Bosch GTS1031

My friend Ethan at One Project Closer wrote this awesome review of the new Bosch portable jobsite table saw. Thanks Ethan!

Table saws are a must have tool whether you’re installing hardwood flooring or sheathing new construction. No contractor’s inventory is complete without one. Cabinet table saws are perfect for the shop but it’s important to be able to pack-up and go. That’s where the GTS1031 fits in.

The new Bosch GTS1031 is a 10″, compact table saw designed for the job site. A well placed handle makes it easy to carry one-handed, and all the accessories are safely stored within the all-steel frame. The 18″ rip capacity is shorter than we would prefer but surpasses competitors within the same class. Even so, it’s an excellent option to consider for your next purchase.

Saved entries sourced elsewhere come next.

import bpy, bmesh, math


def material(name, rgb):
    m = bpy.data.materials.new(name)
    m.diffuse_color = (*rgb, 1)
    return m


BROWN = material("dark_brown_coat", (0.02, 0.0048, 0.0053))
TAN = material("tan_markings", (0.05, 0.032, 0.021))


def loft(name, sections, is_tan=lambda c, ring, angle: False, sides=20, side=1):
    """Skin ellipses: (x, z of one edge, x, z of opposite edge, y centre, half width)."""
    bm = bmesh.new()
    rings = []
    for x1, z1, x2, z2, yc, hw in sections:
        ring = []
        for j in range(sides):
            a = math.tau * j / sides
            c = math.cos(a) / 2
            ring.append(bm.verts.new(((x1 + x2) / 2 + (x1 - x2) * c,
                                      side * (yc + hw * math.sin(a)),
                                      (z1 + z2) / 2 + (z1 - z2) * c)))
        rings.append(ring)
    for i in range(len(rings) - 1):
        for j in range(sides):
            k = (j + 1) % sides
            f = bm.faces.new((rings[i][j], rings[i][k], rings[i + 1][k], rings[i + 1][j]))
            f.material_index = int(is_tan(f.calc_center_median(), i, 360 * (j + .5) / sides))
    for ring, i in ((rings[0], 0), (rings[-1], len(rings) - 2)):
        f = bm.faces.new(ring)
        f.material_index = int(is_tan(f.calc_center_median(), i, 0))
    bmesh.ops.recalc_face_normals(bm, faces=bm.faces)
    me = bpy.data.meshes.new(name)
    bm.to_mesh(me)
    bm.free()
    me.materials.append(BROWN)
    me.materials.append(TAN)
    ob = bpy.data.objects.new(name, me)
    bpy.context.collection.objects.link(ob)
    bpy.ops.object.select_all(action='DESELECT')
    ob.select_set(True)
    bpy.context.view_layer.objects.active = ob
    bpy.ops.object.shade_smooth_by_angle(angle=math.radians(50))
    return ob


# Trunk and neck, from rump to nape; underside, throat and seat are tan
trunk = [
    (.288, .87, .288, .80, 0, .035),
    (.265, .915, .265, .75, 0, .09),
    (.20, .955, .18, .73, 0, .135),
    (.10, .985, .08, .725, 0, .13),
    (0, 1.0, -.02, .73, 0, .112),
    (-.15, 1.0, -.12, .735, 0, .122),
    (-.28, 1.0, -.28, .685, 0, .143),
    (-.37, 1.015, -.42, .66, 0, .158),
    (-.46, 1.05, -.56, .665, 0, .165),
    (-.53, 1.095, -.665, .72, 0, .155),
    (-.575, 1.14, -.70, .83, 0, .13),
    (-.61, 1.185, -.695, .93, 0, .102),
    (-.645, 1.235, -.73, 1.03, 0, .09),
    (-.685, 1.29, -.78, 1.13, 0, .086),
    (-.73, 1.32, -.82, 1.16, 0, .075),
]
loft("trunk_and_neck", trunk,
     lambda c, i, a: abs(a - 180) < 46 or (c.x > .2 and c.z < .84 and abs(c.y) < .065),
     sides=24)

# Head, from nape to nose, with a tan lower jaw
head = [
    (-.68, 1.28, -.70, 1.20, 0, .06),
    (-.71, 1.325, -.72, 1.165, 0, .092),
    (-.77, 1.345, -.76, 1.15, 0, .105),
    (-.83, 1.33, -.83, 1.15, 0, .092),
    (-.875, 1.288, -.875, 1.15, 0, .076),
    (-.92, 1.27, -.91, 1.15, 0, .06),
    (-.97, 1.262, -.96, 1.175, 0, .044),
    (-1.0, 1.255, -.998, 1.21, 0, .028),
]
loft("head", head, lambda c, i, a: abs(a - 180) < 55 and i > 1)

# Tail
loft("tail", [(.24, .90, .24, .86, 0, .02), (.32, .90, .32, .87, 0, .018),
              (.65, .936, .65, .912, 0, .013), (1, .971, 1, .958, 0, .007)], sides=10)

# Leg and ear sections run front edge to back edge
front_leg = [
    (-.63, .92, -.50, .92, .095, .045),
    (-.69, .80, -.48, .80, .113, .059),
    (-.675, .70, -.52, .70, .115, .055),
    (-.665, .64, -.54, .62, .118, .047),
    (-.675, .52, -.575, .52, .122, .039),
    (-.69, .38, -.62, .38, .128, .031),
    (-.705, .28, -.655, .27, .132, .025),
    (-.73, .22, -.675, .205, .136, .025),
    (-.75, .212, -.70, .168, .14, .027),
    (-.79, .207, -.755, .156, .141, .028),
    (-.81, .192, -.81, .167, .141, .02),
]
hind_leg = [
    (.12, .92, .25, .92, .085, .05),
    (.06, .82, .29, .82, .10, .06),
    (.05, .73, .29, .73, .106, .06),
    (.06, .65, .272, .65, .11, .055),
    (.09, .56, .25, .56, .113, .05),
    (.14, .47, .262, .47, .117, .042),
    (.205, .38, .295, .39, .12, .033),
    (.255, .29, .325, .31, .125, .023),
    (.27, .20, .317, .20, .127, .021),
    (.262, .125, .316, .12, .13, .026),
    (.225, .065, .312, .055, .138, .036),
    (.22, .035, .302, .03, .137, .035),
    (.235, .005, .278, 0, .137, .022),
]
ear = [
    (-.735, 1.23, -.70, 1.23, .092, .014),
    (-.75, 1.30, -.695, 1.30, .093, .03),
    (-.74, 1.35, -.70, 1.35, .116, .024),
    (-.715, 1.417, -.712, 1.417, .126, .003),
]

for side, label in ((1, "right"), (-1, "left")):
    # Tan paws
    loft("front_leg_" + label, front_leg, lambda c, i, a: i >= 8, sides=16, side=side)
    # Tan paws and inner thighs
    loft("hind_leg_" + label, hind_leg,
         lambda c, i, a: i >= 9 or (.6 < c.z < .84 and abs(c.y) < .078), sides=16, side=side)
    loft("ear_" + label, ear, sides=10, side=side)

Traveling between job sites can wreak havoc on the toughest of tools. The rip fence is often the most exposed component and the first casualty. Bosch understands this and found storage space within the steel frame for all the accessories including the rip fence. There is no wasted space here. This approach also enables you to store the GTS1031 on its side, taking up a smaller portion of your truck.

If you’ve ever carried a table saw, you know it’s usually a two handed operation. One-handed carry is an important feature because it saves time at the job site. Making fewer trips means getting the job done faster. The padded handle is securely attached to the frame and well balanced for easy transportation.

Bosch equipped this saw with a 4hp, 5,000rpm motor that powers through materials with ease. The bevel adjustments (-2° to 52°), and dado capabilities (1/2″) mean this saw can tackle a variety of projects. The Squarelock Rip Fence moves easily along the rails and provides an precise cut each time. The Bosch GTS 1031 has a respectable 18″ rip capacity but falls short of the ideal 24″. At two feet, you’re able to cut sheet goods in half without extra cuts. This is a fair trade-off considering the small form factor, and even at 18″, the GTS1031 is more capable than similar models.

Setup is quickly achieved by raising the blade and riving knife, and locking the safety guard and anti kickback pawls in place. This saw is streamlined for performance with no unnecessary frills.

At 22.5″ square and 13″ high, the GTS1031 is extremely compact and has one of the smallest footprints available. It weighs 52 lbs, making it slightly heavier than comparable models.

There are several compatible accessories including dust collection, a zero clearance insert and the GTA500 stand.

Click here to view the full post by One Project Closer with tons of pictures.

Click here for more specs and to order the GTS1031.